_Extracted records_
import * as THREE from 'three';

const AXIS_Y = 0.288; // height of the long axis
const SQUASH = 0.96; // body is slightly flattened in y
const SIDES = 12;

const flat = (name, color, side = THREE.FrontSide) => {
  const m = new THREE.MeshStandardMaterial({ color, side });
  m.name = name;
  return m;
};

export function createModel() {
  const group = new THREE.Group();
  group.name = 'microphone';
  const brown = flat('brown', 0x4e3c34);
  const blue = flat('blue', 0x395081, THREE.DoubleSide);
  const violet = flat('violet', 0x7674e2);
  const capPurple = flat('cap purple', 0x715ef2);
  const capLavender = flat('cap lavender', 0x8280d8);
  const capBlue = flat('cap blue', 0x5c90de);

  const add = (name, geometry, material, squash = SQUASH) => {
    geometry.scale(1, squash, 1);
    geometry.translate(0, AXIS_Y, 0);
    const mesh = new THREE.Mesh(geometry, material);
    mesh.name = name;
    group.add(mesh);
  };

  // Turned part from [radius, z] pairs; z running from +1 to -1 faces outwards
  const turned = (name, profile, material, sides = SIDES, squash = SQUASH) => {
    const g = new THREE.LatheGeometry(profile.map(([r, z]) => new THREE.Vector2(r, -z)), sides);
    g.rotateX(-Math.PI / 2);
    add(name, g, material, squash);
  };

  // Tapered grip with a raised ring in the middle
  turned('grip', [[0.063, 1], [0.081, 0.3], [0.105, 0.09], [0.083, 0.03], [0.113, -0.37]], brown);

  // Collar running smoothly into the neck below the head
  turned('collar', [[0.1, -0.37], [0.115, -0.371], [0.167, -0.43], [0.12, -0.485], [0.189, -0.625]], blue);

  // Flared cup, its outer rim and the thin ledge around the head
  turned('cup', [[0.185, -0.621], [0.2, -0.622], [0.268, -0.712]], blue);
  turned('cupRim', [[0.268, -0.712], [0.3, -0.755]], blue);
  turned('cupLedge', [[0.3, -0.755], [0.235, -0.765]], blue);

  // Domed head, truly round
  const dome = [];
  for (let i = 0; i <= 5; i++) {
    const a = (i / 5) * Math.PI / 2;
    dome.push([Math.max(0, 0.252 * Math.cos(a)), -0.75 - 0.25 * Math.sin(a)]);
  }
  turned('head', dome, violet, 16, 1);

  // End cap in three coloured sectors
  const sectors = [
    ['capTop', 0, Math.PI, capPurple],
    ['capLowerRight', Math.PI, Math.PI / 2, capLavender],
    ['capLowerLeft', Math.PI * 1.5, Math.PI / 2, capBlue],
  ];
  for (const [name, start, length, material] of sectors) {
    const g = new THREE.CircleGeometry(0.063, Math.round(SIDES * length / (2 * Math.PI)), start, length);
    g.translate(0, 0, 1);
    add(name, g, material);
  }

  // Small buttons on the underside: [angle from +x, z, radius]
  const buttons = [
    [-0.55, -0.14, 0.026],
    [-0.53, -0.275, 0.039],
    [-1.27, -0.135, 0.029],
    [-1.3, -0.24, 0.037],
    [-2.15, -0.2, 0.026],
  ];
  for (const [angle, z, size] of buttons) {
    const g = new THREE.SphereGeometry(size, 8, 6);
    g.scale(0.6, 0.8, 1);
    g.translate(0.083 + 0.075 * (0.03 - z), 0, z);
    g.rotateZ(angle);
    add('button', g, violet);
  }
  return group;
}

_What the exercise asks_
Go through the records and pull out each line that includes the word "sectors".

_Exercise solution_
  // End cap in three coloured sectors
  const sectors = [
  for (const [name, start, length, material] of sectors) {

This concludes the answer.